[Document images with source code]
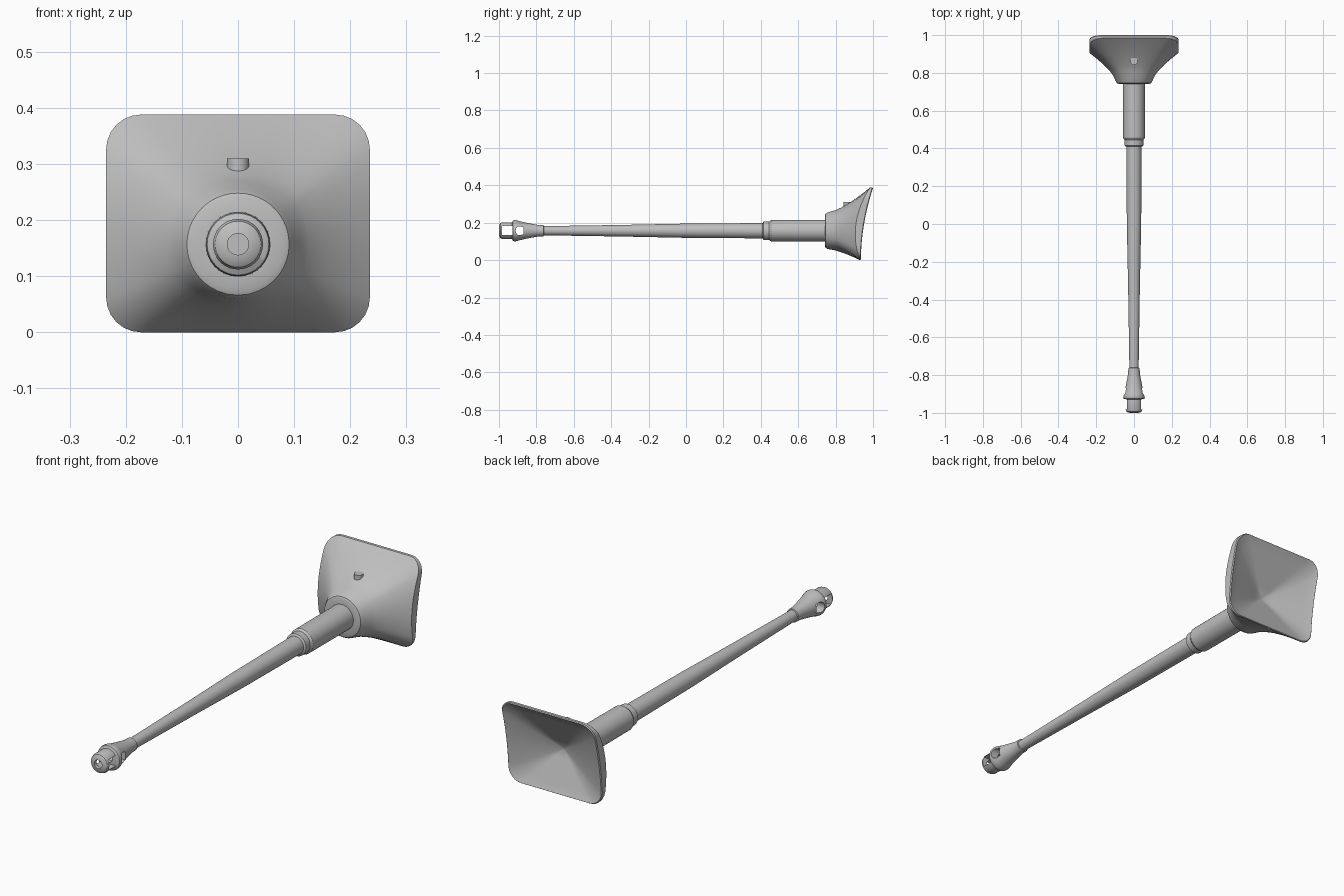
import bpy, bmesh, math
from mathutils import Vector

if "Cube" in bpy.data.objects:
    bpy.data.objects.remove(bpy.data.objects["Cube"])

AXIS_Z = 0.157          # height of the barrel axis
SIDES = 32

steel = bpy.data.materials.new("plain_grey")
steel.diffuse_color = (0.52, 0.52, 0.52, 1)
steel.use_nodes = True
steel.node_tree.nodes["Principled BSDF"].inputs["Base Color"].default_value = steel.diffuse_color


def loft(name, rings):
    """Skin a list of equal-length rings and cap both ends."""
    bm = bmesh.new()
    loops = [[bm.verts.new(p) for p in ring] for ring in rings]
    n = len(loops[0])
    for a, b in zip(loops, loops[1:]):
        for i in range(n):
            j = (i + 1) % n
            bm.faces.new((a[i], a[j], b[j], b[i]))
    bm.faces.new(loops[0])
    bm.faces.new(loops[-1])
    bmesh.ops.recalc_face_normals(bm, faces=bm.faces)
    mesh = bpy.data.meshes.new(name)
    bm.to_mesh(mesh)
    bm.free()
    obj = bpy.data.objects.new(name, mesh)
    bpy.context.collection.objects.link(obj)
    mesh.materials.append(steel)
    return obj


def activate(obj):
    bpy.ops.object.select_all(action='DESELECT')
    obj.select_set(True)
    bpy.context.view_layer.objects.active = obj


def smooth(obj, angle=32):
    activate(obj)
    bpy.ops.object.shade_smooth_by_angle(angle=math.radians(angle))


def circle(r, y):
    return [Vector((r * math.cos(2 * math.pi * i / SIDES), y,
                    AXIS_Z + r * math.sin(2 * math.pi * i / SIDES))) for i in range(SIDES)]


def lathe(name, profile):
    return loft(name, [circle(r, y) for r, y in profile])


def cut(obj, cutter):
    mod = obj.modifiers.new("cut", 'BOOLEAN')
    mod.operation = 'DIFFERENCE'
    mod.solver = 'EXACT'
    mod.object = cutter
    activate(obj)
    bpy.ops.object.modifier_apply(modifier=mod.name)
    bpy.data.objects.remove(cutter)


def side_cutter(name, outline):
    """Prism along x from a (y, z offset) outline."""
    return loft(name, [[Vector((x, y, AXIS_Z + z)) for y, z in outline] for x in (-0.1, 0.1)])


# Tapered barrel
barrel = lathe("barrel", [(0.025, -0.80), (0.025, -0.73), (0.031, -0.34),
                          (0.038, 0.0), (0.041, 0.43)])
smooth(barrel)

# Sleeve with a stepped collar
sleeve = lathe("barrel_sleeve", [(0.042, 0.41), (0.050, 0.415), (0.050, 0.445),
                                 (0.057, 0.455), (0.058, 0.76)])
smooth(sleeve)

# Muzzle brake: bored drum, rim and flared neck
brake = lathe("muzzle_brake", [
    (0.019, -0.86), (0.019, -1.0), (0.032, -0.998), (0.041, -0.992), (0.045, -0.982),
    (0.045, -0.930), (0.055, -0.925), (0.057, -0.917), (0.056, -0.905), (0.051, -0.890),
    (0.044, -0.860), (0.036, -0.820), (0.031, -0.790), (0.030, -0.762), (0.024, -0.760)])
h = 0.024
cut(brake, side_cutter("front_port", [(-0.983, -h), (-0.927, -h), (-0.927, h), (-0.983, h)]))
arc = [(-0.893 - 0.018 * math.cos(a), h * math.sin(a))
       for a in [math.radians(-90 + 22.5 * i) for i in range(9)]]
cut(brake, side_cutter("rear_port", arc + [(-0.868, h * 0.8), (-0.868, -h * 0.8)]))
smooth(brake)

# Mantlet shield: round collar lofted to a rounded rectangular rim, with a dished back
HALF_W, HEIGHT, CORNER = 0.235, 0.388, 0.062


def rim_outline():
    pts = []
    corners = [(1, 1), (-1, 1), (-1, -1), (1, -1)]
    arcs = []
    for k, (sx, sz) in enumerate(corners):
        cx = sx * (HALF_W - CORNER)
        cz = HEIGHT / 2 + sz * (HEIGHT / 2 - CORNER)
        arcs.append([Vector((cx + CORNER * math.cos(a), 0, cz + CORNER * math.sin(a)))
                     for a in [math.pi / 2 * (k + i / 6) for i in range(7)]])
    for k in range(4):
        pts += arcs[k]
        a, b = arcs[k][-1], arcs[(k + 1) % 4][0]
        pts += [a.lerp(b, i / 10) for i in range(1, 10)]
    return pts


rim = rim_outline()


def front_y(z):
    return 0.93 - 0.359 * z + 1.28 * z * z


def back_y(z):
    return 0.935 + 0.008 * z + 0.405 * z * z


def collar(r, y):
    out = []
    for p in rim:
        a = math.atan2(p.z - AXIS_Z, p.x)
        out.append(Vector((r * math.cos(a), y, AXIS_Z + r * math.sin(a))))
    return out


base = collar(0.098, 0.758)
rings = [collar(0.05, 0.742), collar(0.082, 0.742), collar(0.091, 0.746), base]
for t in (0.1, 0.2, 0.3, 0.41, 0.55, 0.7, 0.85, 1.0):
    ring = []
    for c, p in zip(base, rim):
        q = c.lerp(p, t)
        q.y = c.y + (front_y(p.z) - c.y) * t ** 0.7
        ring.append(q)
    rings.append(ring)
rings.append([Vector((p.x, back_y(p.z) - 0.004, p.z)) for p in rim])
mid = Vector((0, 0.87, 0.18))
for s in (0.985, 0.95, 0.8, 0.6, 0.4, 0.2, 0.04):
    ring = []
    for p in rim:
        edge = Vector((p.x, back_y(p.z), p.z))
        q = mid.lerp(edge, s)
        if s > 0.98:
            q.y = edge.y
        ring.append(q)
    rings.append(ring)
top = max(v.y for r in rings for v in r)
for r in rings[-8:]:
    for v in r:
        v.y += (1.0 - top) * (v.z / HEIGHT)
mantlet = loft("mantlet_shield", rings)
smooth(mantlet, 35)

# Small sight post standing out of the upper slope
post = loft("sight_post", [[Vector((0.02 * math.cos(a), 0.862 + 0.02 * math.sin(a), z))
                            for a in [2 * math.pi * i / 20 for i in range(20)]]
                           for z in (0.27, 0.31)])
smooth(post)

--

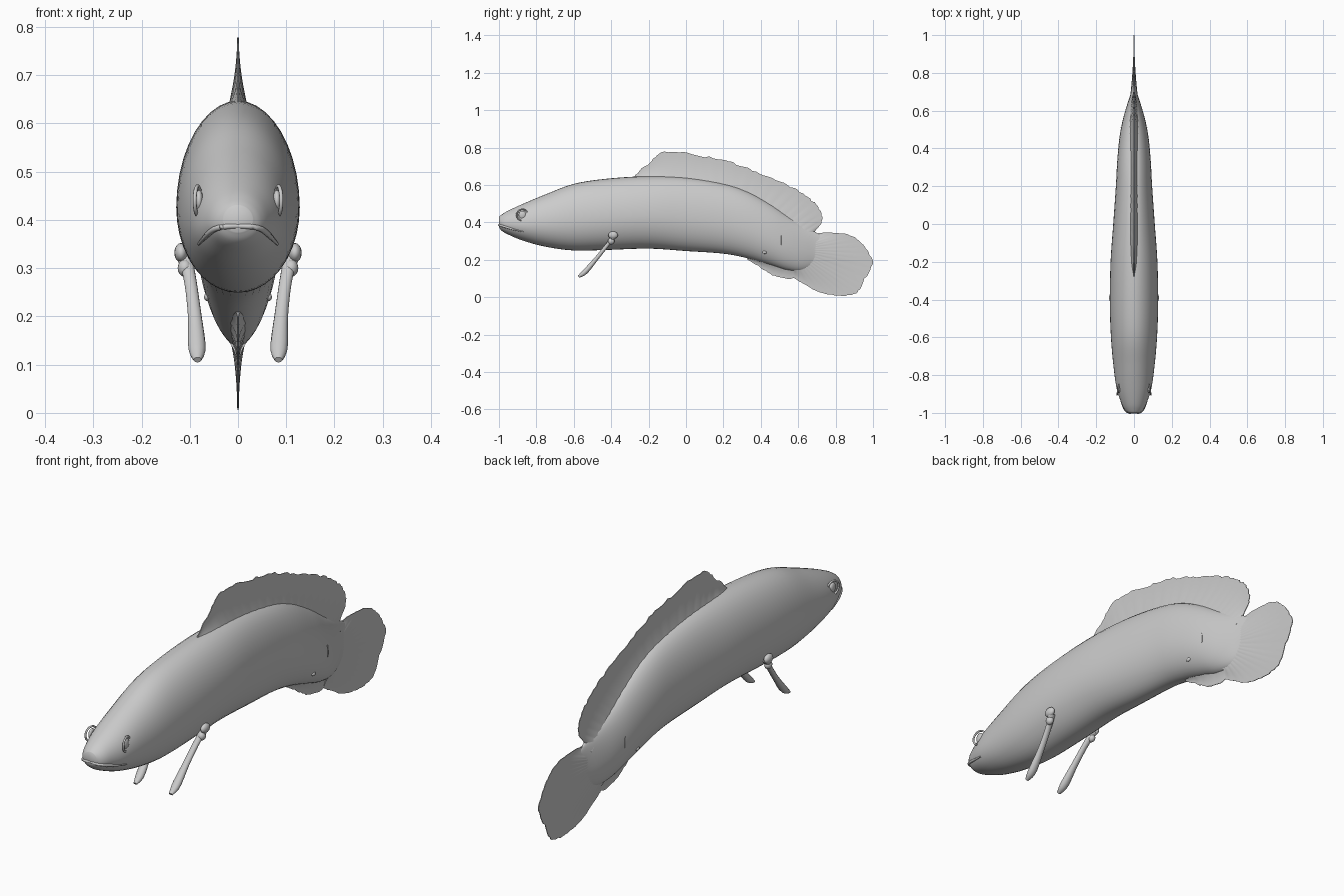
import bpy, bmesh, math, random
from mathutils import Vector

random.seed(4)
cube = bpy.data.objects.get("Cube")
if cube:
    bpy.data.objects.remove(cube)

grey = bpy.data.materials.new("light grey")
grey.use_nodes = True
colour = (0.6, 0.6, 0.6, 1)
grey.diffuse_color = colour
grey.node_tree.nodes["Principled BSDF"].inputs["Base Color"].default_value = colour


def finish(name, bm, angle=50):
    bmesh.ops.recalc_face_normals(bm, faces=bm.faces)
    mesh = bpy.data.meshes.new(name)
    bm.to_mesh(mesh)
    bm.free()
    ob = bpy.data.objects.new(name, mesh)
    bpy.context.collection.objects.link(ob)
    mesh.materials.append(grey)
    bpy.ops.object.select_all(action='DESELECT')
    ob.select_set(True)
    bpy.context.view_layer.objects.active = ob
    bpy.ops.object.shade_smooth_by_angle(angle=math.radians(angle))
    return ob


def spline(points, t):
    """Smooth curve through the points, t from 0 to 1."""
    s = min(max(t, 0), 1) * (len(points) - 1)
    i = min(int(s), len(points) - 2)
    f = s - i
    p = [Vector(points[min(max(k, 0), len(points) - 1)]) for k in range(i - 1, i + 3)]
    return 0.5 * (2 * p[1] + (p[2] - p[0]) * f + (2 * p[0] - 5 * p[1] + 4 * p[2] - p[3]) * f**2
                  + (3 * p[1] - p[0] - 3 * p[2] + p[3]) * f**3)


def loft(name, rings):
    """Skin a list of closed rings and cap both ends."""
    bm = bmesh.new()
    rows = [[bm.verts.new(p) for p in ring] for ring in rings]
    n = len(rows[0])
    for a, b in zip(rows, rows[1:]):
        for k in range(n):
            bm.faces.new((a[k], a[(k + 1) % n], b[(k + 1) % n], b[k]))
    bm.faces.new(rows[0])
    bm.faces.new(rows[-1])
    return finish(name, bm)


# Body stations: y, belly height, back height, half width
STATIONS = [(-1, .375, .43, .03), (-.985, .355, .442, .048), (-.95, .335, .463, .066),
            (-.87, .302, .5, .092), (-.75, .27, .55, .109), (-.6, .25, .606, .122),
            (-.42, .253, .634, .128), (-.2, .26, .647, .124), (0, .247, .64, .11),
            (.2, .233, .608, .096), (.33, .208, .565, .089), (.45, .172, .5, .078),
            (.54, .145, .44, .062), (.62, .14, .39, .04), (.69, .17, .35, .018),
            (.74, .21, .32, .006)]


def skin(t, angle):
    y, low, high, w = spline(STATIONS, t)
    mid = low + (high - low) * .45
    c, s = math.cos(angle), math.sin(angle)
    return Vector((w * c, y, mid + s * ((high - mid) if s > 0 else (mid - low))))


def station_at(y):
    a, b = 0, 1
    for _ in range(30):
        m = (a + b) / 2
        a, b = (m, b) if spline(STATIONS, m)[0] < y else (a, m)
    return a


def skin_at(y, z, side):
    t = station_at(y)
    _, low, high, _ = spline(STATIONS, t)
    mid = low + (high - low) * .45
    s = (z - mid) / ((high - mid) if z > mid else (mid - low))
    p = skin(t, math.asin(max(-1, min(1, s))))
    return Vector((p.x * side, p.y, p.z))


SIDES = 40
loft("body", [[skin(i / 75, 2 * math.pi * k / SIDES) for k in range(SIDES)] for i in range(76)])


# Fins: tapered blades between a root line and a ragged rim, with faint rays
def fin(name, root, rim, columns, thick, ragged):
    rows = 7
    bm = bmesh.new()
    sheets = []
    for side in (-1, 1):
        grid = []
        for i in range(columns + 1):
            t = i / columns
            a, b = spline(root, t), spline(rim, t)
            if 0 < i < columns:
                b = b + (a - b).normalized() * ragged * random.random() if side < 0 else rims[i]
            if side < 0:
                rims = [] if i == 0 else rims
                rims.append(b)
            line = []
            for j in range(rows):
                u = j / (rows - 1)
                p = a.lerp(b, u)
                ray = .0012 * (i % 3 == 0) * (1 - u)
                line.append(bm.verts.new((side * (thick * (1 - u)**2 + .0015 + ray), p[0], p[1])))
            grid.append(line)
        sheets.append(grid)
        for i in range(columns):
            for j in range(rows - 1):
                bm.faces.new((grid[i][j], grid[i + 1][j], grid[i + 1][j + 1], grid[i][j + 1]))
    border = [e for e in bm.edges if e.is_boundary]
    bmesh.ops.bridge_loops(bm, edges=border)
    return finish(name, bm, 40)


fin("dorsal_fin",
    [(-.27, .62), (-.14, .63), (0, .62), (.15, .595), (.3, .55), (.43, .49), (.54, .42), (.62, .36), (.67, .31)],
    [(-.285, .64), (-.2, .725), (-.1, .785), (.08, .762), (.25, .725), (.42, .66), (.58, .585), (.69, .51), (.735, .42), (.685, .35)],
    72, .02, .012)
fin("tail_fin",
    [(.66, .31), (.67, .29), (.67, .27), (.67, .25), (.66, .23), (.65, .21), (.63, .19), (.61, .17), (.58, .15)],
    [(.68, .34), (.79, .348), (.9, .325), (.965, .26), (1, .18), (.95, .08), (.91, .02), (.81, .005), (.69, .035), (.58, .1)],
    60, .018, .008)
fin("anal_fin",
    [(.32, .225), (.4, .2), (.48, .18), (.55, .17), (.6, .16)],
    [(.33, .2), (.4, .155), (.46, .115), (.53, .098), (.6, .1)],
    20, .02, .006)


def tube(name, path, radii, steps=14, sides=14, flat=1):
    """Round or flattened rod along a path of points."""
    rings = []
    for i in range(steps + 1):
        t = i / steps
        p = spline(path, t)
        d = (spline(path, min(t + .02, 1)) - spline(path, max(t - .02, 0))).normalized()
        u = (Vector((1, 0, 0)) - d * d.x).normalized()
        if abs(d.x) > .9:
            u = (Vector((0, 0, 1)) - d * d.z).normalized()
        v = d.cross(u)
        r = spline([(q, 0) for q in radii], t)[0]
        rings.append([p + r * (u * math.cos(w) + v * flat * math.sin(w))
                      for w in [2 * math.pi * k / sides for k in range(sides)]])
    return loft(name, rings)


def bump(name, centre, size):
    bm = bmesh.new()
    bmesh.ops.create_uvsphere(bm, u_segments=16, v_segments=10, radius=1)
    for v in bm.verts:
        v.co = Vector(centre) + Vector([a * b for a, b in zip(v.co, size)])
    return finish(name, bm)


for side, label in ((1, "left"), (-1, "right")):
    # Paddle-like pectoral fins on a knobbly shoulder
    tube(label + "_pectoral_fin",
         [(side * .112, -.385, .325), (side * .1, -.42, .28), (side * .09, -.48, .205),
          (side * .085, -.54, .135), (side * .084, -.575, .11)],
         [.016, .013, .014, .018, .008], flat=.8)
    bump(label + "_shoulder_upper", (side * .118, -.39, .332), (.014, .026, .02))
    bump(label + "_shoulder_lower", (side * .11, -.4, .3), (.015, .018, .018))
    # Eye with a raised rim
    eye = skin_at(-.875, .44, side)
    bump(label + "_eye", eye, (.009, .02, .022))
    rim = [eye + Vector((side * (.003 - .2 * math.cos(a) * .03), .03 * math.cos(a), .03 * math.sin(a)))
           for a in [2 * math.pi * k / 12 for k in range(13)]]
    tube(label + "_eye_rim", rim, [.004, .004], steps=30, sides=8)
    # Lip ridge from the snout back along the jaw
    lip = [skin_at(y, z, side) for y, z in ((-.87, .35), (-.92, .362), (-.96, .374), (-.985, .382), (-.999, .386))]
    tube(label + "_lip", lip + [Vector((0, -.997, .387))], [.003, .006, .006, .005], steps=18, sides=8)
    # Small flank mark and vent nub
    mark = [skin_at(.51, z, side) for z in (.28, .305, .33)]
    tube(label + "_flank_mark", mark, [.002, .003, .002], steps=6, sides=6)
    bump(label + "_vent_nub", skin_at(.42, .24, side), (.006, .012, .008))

# Activity
Copy all lines of the records in which the string "high" can be found.

# Solution for this problem
    y, low, high, w = spline(STATIONS, t)
    mid = low + (high - low) * .45
    return Vector((w * c, y, mid + s * ((high - mid) if s > 0 else (mid - low))))
    _, low, high, _ = spline(STATIONS, t)
    mid = low + (high - low) * .45
    s = (z - mid) / ((high - mid) if z > mid else (mid - low))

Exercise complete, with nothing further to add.